EXERCISE BRIEF:
From the line with "red.side = THREE.DoubleSide;" through the final line of the entries below, write out each line exactly and nothing else.

EXTRACTED ENTRIES:
########

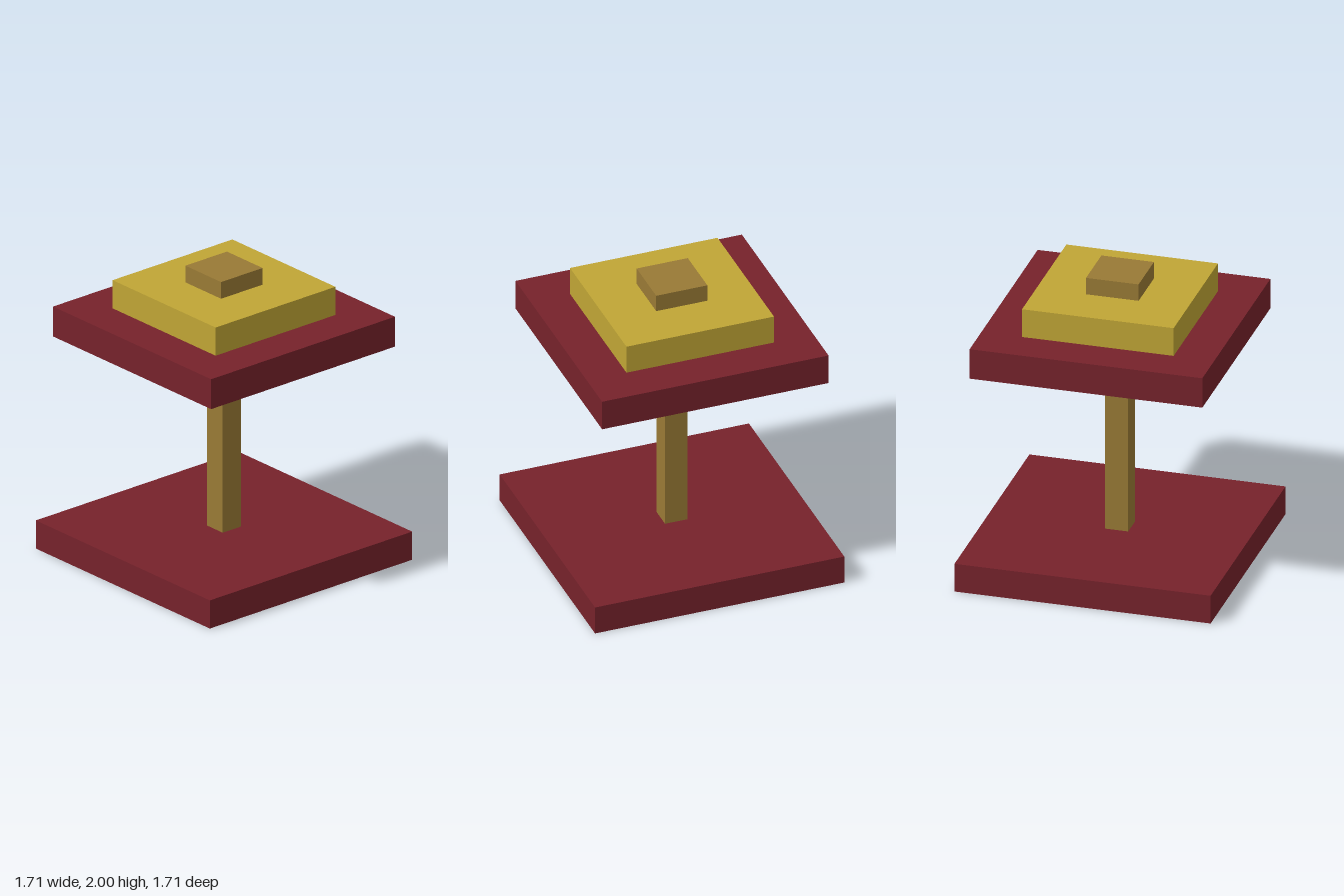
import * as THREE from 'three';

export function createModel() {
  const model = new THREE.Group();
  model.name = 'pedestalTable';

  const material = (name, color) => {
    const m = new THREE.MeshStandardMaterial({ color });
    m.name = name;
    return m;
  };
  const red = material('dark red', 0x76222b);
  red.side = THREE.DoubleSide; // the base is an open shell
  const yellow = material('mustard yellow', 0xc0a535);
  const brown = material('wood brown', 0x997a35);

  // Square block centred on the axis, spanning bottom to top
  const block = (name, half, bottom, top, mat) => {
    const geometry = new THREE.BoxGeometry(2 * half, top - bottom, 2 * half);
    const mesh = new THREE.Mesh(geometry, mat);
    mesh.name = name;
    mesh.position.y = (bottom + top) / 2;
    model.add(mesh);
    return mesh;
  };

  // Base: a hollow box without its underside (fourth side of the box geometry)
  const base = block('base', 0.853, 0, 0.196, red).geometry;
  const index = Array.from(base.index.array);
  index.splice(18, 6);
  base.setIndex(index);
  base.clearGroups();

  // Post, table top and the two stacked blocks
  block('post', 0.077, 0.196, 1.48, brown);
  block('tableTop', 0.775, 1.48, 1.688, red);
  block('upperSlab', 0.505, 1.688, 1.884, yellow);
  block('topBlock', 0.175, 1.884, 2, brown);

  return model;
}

########

SOLUTION FOR THIS TASK:
  red.side = THREE.DoubleSide; // the base is an open shell
  const yellow = material('mustard yellow', 0xc0a535);
  const brown = material('wood brown', 0x997a35);

  // Square block centred on the axis, spanning bottom to top
  const block = (name, half, bottom, top, mat) => {
    const geometry = new THREE.BoxGeometry(2 * half, top - bottom, 2 * half);
    const mesh = new THREE.Mesh(geometry, mat);
    mesh.name = name;
    mesh.position.y = (bottom + top) / 2;
    model.add(mesh);
    return mesh;
  };

  // Base: a hollow box without its underside (fourth side of the box geometry)
  const base = block('base', 0.853, 0, 0.196, red).geometry;
  const index = Array.from(base.index.array);
  index.splice(18, 6);
  base.setIndex(index);
  base.clearGroups();

  // Post, table top and the two stacked blocks
  block('post', 0.077, 0.196, 1.48, brown);
  block('tableTop', 0.775, 1.48, 1.688, red);
  block('upperSlab', 0.505, 1.688, 1.884, yellow);
  block('topBlock', 0.175, 1.884, 2, brown);

  return model;
}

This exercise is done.